(RECORDED DATA):
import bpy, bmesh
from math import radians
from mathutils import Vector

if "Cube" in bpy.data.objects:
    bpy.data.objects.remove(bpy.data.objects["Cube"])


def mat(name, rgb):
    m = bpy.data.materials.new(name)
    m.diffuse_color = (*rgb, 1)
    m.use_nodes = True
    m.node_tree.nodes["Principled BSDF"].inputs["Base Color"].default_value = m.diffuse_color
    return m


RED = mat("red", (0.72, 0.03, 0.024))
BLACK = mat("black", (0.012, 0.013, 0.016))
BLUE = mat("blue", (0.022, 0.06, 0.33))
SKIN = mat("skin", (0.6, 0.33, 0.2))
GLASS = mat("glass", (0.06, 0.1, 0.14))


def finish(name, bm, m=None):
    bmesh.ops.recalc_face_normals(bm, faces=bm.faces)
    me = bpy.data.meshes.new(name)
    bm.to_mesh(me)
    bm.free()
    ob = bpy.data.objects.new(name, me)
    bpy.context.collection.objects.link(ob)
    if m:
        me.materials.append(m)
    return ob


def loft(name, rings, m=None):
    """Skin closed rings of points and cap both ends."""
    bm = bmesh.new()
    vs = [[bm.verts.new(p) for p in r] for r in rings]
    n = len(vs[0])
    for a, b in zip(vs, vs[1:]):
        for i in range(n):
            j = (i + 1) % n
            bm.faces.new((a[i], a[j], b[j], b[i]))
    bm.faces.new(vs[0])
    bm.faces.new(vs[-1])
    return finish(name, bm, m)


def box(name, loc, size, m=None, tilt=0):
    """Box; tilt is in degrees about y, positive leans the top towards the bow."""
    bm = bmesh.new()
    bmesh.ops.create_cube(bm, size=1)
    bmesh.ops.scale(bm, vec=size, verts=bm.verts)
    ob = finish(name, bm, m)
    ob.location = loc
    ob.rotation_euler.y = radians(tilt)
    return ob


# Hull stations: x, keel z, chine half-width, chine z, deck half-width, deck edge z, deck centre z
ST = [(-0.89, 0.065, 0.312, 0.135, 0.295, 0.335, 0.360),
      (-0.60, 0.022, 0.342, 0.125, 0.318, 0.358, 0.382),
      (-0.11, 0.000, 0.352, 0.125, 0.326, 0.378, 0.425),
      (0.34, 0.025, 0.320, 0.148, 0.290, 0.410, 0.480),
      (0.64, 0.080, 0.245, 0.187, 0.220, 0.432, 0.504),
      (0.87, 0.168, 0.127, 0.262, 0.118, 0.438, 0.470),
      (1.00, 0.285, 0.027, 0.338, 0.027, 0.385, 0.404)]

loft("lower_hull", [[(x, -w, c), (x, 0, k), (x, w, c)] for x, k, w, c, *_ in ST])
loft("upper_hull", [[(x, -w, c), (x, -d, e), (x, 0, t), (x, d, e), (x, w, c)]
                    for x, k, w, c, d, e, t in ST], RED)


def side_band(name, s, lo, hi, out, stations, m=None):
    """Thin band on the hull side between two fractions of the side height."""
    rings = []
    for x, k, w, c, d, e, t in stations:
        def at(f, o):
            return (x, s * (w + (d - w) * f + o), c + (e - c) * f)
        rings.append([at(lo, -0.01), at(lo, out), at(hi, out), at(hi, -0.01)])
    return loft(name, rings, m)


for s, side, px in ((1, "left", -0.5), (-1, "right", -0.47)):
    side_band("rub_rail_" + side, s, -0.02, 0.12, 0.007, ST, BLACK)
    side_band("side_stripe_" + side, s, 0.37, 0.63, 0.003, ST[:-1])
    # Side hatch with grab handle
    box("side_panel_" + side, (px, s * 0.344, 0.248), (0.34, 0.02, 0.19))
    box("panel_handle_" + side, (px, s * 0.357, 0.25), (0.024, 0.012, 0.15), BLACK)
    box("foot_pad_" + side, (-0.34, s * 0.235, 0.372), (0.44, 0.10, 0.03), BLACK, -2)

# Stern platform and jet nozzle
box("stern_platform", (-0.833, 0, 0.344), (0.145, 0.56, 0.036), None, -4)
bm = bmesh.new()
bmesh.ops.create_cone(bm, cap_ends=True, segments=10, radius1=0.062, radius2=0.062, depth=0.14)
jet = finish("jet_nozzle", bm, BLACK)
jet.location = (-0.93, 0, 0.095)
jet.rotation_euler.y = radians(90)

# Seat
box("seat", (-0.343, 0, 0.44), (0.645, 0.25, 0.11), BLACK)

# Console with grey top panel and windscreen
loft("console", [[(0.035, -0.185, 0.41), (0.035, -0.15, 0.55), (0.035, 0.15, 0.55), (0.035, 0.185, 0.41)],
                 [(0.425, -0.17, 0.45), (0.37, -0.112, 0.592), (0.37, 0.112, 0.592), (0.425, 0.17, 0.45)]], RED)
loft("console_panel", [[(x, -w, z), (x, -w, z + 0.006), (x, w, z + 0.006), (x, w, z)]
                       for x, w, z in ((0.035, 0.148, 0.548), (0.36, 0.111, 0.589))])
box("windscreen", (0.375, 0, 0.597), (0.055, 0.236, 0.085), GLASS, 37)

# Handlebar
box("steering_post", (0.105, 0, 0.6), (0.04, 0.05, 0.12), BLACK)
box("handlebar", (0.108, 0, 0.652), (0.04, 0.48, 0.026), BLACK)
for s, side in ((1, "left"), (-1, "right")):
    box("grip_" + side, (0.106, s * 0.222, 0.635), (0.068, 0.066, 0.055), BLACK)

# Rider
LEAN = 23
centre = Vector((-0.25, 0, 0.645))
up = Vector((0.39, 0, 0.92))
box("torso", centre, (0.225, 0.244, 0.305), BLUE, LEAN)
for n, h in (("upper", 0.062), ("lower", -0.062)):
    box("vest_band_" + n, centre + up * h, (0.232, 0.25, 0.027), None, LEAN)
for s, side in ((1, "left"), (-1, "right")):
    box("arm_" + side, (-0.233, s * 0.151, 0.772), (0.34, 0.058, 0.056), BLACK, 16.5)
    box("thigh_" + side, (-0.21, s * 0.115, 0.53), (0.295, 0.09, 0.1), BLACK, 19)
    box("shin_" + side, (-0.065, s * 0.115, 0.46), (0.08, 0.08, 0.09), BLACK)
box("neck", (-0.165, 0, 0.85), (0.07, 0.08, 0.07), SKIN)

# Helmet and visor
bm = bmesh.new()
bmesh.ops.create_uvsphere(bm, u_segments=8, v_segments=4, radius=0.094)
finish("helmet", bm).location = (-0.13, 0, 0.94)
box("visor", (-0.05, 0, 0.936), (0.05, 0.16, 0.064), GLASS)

(WHAT YOU NEED TO DO): Number only, please: work out how many lines of the listing hold "centre".

(EXERCISE RESPONSE): 4